▸ **PROBLEM REQUIREMENTS**:
Reproduce the entries verbatim; no pictures.

▸ **DATASET EXCERPTS**:
_ _ _ _ _ _ _
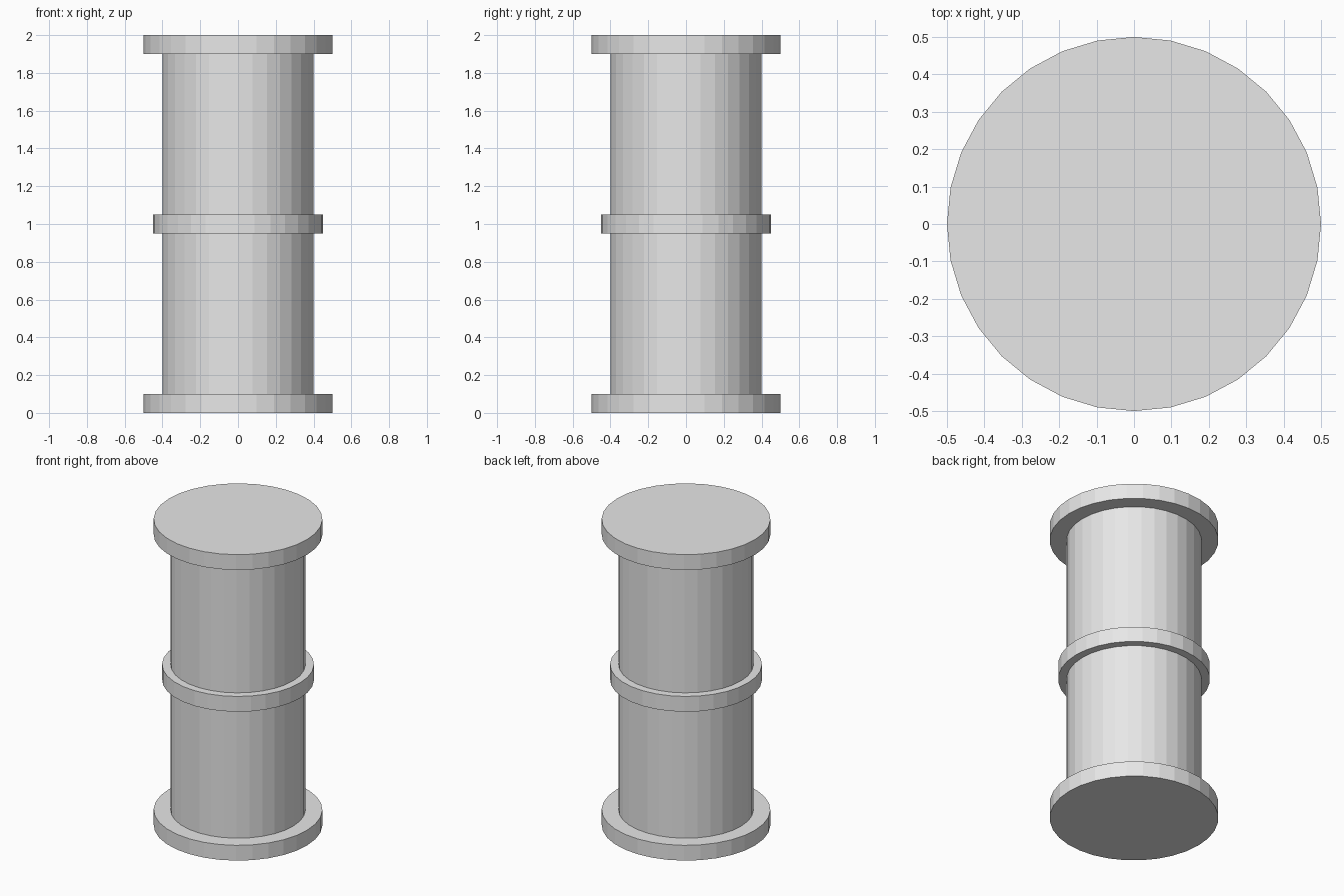
import bpy

if "Cube" in bpy.data.objects:
    bpy.data.objects.remove(bpy.data.objects["Cube"])

# single light grey
grey = bpy.data.materials.new("light_grey")
grey.diffuse_color = (0.8, 0.8, 0.8, 1.0)
grey.use_nodes = True
grey.node_tree.nodes["Principled BSDF"].inputs["Base Color"].default_value = grey.diffuse_color


def drum(name, radius, bottom, top):
    """Flat-sided 32-gon cylinder between two heights."""
    bpy.ops.mesh.primitive_cylinder_add(
        vertices=32, radius=radius, depth=top - bottom,
        location=(0, 0, (bottom + top) / 2))
    obj = bpy.context.object
    obj.name = name
    obj.data.materials.append(grey)
    return obj


# main barrel
drum("body", 0.40, 0.10, 1.90)
# end flanges
drum("bottom_flange", 0.50, 0.0, 0.10)
drum("top_flange", 0.50, 1.90, 2.0)
# raised band around the middle
drum("middle_band", 0.45, 0.95, 1.05)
_ _ _ _ _ _ _
▸ **RESPONSE BELOW**:
import bpy

if "Cube" in bpy.data.objects:
    bpy.data.objects.remove(bpy.data.objects["Cube"])

# single light grey
grey = bpy.data.materials.new("light_grey")
grey.diffuse_color = (0.8, 0.8, 0.8, 1.0)
grey.use_nodes = True
grey.node_tree.nodes["Principled BSDF"].inputs["Base Color"].default_value = grey.diffuse_color


def drum(name, radius, bottom, top):
    """Flat-sided 32-gon cylinder between two heights."""
    bpy.ops.mesh.primitive_cylinder_add(
        vertices=32, radius=radius, depth=top - bottom,
        location=(0, 0, (bottom + top) / 2))
    obj = bpy.context.object
    obj.name = name
    obj.data.materials.append(grey)
    return obj


# main barrel
drum("body", 0.40, 0.10, 1.90)
# end flanges
drum("bottom_flange", 0.50, 0.0, 0.10)
drum("top_flange", 0.50, 1.90, 2.0)
# raised band around the middle
drum("middle_band", 0.45, 0.95, 1.05)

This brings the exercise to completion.